The Charlottenburg palace is the largest palace in Berlin and was built in several stages. The original, central part was constructed between 1695 and 1699 and was intended as the summer home for Sophie Charlotte, Elector Frederick III’s wife. The palace was expanded after Frederick became the first Prussian King, Friedrich I as a residence more suitable for a court and court functions. Swedish architect Johann Eosander von Göthe supervised the expansion, which included the addition of the cupola and the construction of the orangerie. The east wing was added between 1740 and 1746 by Frederick the Great (King Friedrich II).

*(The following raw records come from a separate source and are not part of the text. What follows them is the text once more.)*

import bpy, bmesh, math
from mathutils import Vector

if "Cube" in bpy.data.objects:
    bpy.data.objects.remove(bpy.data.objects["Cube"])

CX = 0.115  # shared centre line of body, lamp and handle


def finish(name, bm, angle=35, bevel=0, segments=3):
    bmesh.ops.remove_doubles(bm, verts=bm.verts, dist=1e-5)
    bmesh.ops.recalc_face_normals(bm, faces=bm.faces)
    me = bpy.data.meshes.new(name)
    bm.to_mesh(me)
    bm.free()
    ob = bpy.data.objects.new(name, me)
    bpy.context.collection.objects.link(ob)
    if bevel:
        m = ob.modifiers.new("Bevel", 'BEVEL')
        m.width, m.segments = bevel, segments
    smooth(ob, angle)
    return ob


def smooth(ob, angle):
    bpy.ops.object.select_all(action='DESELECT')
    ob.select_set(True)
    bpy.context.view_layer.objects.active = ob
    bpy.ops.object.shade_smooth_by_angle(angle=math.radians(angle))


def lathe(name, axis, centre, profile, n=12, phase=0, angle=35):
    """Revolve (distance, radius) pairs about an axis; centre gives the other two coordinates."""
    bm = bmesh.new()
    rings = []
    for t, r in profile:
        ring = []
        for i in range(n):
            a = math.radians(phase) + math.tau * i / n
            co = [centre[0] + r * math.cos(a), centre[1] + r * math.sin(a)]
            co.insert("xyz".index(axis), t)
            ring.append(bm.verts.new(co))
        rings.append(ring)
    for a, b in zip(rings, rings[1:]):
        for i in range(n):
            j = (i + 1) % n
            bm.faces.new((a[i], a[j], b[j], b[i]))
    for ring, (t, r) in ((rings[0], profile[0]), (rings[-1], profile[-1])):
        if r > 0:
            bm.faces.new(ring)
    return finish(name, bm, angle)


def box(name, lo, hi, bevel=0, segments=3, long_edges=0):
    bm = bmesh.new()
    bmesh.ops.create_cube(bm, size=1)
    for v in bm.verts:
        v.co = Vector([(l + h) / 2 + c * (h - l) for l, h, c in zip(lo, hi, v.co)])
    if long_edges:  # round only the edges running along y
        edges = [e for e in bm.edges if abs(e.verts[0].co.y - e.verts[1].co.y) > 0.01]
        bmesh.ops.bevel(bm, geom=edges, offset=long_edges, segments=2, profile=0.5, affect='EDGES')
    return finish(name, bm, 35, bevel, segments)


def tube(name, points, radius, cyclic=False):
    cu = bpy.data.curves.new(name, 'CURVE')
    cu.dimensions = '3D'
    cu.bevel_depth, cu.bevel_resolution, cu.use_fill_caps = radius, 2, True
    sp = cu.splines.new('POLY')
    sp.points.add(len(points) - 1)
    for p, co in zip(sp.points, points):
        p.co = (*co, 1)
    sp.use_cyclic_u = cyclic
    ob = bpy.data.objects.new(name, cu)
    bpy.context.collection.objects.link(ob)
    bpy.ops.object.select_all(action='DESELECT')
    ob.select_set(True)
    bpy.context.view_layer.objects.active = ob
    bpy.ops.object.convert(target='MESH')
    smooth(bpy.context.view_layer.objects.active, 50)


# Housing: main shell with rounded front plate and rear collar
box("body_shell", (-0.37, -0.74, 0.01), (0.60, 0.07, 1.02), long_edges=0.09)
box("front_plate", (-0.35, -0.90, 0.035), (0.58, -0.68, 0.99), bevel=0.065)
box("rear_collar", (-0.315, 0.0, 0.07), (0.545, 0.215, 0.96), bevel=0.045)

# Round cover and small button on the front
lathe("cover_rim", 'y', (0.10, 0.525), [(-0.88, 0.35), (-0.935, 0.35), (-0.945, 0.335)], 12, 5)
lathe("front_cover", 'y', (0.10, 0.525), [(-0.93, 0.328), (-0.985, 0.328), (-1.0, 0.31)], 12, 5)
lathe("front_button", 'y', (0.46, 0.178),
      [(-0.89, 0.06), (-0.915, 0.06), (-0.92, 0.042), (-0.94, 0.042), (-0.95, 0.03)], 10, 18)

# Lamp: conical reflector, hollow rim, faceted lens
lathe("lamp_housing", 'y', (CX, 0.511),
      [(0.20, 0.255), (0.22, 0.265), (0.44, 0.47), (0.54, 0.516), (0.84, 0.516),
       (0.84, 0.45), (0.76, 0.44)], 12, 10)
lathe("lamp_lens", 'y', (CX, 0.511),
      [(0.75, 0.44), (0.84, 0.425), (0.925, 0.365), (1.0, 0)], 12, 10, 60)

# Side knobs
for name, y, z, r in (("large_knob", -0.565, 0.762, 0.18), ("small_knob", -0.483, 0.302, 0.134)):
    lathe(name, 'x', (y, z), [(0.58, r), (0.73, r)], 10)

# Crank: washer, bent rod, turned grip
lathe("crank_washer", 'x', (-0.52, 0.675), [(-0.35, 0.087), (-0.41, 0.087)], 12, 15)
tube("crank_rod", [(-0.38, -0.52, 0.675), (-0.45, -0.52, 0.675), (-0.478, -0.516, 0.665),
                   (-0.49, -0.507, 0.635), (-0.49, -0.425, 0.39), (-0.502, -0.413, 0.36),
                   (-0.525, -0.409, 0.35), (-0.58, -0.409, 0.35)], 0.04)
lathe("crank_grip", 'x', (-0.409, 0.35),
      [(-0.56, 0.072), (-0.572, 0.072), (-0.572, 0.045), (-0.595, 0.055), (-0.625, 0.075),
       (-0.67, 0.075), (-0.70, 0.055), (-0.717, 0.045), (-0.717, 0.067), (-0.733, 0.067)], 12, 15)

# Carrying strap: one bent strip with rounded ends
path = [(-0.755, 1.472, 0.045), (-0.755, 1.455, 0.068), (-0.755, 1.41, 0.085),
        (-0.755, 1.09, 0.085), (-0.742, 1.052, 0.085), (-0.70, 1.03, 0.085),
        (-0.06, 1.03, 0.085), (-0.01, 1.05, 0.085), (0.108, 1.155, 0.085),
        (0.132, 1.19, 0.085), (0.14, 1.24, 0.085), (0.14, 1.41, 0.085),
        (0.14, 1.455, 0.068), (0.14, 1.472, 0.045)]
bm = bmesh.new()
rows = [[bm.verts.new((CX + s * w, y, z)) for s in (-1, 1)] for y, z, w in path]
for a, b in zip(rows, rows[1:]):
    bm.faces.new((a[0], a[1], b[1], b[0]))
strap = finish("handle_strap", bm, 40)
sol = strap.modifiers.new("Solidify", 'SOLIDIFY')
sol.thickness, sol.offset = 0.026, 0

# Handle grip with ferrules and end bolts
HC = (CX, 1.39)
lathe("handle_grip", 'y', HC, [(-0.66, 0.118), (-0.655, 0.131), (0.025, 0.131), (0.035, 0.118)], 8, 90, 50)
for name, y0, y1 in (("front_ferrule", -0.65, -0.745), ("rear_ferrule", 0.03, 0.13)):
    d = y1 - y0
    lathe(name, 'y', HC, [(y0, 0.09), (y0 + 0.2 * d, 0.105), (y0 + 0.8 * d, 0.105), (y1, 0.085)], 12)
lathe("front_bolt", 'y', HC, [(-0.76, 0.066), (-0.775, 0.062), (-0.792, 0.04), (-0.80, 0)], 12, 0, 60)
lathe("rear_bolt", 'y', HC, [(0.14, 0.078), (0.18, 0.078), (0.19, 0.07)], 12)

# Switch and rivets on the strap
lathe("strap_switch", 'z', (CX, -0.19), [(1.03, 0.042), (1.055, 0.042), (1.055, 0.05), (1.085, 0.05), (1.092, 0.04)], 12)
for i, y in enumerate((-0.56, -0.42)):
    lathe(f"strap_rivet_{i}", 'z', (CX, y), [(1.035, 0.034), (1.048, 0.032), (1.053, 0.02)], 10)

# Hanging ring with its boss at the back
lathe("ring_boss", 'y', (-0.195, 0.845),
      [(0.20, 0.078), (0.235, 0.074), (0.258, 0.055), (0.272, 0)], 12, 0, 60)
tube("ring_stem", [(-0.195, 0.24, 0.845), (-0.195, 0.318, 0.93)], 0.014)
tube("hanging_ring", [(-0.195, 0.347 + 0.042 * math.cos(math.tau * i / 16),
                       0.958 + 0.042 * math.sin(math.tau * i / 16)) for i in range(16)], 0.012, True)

Severely damaged by bombing in 1943, the palace was meticulously reconstructed after the war. The splendid interiors like the Eichengallerie, a 1713 gallery lined with oil paintings and the Porzellan-kabinett, with a fine display of Chinese and Japanese porcelain are remarkably well restored. Also noteworthy are the Schlosskapelle – the palace’s small chapel, the Weisser Saal, the rococo style Goldene Galerie and the Galerie der Romantik, with a collection of works of German Romantics.